A Publication of WTVP

Do you know anyone who doesn’t talk about the weather? And of course, no one knows anyone who can do anything about it. As far as your insurance company goes, they would like you to do something about the results of the weather—especially winter weather. You thought that your main concern was to keep the driveway and sidewalks free of snow and ice, but there is danger lurking on the roof—ice dams.

When there are periods of heavy snowfall followed by temperatures that hover near freezing, the melting snow runs down the slope of the roof and refreezes near the edge. As more snow melts and runs down the roof, water builds up behind the ice dam and seeps into the home, damaging drywall, carpeting and cabinets, and sometimes, even collapsing ceilings.

Keep the attic temperature as close to the outside temperature as possible. This means insulating the attic floor and installing adequate ventilation. Peak or roof-mounted vents allow warm air to exit the attic; soffit vents allow cold air to enter the attic—both types are advised.

When the snow is very heavy, the venting and insulation efforts may not help; the only option may be to remove snow from the roof. Leave the rooftop antics to Santa—it is only necessary to clear the bottom six feet to allow the water to reach the gutters and drain to the ground. Before you get up on the ice or snow-covered roof, you might want to contact a qualified professional.
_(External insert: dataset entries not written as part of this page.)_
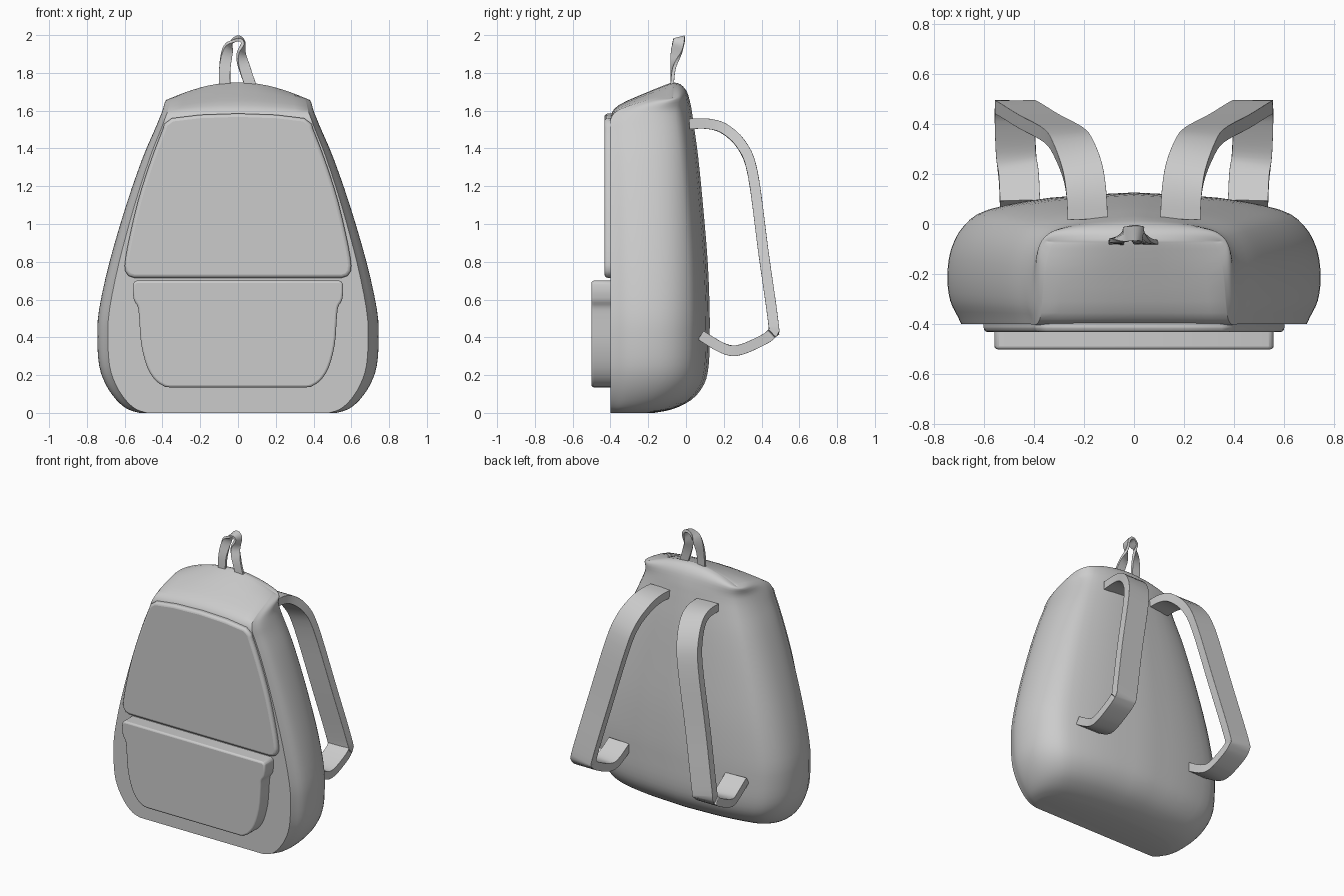
import bpy, bmesh, math
from mathutils import Vector

if "Cube" in bpy.data.objects:
    bpy.data.objects.remove(bpy.data.objects["Cube"])


def spline(pts, n):
    """Catmull-Rom samples through points of any dimension."""
    out = []
    for i in range(len(pts) - 1):
        a, b, c, d = (pts[max(0, min(len(pts) - 1, i + k))] for k in (-1, 0, 1, 2))
        for s in range(n):
            t = s / n
            out.append([0.5 * (2 * q + (r - p) * t + (2 * p - 5 * q + 4 * r - u) * t * t
                               + (3 * q - p - 3 * r + u) * t ** 3)
                        for p, q, r, u in zip(a, b, c, d)])
    return out + [list(pts[-1])]


def finish(name, bm, bevel=0.0, angle=40):
    bmesh.ops.recalc_face_normals(bm, faces=bm.faces)
    me = bpy.data.meshes.new(name)
    bm.to_mesh(me)
    bm.free()
    ob = bpy.data.objects.new(name, me)
    bpy.context.collection.objects.link(ob)
    bpy.ops.object.select_all(action='DESELECT')
    ob.select_set(True)
    bpy.context.view_layer.objects.active = ob
    bpy.ops.object.shade_smooth_by_angle(angle=math.radians(angle))
    if bevel:
        mod = ob.modifiers.new("bevel", 'BEVEL')
        mod.width, mod.segments = bevel, 3
        mod.limit_method, mod.angle_limit = 'ANGLE', math.radians(40)
    return ob


def loft(bm, rings, caps=(True, True)):
    vs = [[bm.verts.new(p) for p in r] for r in rings]
    n = len(vs[0])
    for a, b in zip(vs, vs[1:]):
        for i in range(n):
            bm.faces.new((a[i], a[(i + 1) % n], b[(i + 1) % n], b[i]))
    if caps[0]:
        bm.faces.new(vs[0])
    if caps[1]:
        bm.faces.new(vs[-1])


def slab(name, half, y_front, y_back, bevel):
    """Symmetric front outline (right half, top to bottom) pushed back in y."""
    outline = half + [(-x, z) for x, z in reversed(half) if x > 1e-6]
    bm = bmesh.new()
    loft(bm, [[(x, y, z) for x, z in outline] for y in (y_front, y_back)])
    return finish(name, bm, bevel)


def ribbon(name, path, dirs, width, thick, n, bevel):
    pts = [Vector(p) for p in spline(path, n)]
    wide = [Vector(d) for d in spline(dirs, n)]
    rings = []
    for i, p in enumerate(pts):
        t = (pts[min(i + 1, len(pts) - 1)] - pts[max(i - 1, 0)]).normalized()
        w = (wide[i] - t * wide[i].dot(t)).normalized()
        u = t.cross(w) * thick / 2
        w = w * width / 2
        rings.append([p + w + u, p - w + u, p - w - u, p + w - u])
    bm = bmesh.new()
    loft(bm, rings)
    return finish(name, bm, bevel)


# Main bag: rows of (height, half width, front y, back y, sideways droop)
rows = [(0, .52, -.40, -.17, 0), (.02, .585, -.40, -.07, 0), (.07, .645, -.40, .03, 0),
        (.15, .70, -.40, .095, 0), (.25, .735, -.40, .12, 0), (.4, .745, -.40, .125, 0),
        (.55, .735, -.40, .125, 0), (.8, .68, -.40, .115, 0), (1.1, .592, -.40, .09, 0),
        (1.35, .505, -.40, .065, 0), (1.5, .445, -.40, .045, .01), (1.57, .42, -.40, .035, .02),
        (1.63, .40, -.355, .025, .03), (1.70, .385, -.20, .005, .05),
        (1.74, .36, -.10, -.03, .075), (1.75, .34, -.071, -.069, .08)]
# Cross-section: flat front corner, then bulging side and back (width, depth fractions)
side = [(.925, 0), (.945, .06), (.985, .18), (1, .36), (.98, .57), (.91, .75),
        (.78, .87), (.45, .96), (0, 1)]
section = [(0, 0), (.25, 0), (.5, 0), (.75, 0)] + spline(side, 3)
section += [(-x, d) for x, d in section[-2:0:-1]]
bm = bmesh.new()
loft(bm, [[(x * w, yf + d * (yb - yf), z - drop * x * x) for x, d in section]
          for z, w, yf, yb, drop in spline(rows, 3)])
finish("bag_body", bm, angle=45)

# Raised upper front panel
panel = [(0, 1.585), (.2, 1.578), (.35, 1.56), (.39, 1.53)]
panel += spline([(.395, 1.51), (.46, 1.34), (.53, 1.12), (.585, .88), (.6, .78)], 3)
panel += [(.597, .75), (.58, .725), (.55, .715), (0, .715)]
slab("front_panel", panel, -.432, -.36, .018)

# Front pocket with wider flap at its top
pocket = [(0, .70), (.535, .70), (.55, .695), (.556, .68)]
pocket += spline([(.557, .64), (.55, .595), (.53, .56), (.523, .50), (.512, .36),
                  (.48, .24), (.435, .17), (.385, .138)], 3)
pocket += [(.36, .135), (0, .135)]
slab("front_pocket", pocket, -.50, -.38, .012)

# Shoulder straps, both sides
strap = [(.185, .02, 1.53), (.19, .12, 1.53), (.205, .21, 1.50), (.24, .30, 1.41),
         (.28, .355, 1.26), (.38, .41, .85), (.465, .462, .48), (.475, .455, .42),
         (.475, .38, .372), (.47, .27, .33), (.46, .19, .345), (.455, .08, .41)]
for s, label in ((1, "right"), (-1, "left")):
    ribbon("shoulder_strap_" + label, [(s * x, y, z) for x, y, z in strap],
           [(1, 0, 0)] * len(strap), .16, .055, 4, .015)

# Twisted carrying loop on top
loop = [(-.07, -.075, 1.71), (-.07, -.068, 1.82), (-.055, -.05, 1.92), (-.03, -.04, 1.965),
        (.005, -.035, 1.982), (.028, -.04, 1.955), (.018, -.055, 1.89), (.04, -.068, 1.81),
        (.075, -.075, 1.71)]
twist = [(1, 0, 0), (1, 0, 0), (.7, .5, 0), (.2, .9, .25), (0, 1, .25), (.1, 1, .2),
         (.6, .6, 0), (1, .1, 0), (1, 0, 0)]
ribbon("top_handle", loop, twist, .06, .018, 5, .004)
There are tools—“roof rakes” or “snow pullers”—which can remove snow from a roof while standing on the ground.

Ice can cause excessive water pressure, which can burst pipes. Holes in outside walls for television lines and cable allow cold air to reach pipes in attics, crawlspaces and along exterior walls, making them vulnerable during extremely cold weather. Disconnect outdoor garden hoses and shut off the water supply to those faucets before the weather gets cold. Insulate exposed pipes, seal cracks and holes in outside walls and foundations with caulk and drain the entire water system if the house will be unattended during cold weather. During severely cold spells, allow a slow trickle of water to flow through faucets connected to pipes that run through an unheated or unprotected space.

Snow and ice create hassles for many people, and preventing further hassles of dealing with water damage to your house and belongings is well worth the effort. It also gives you something besides the weather to talk about… TPW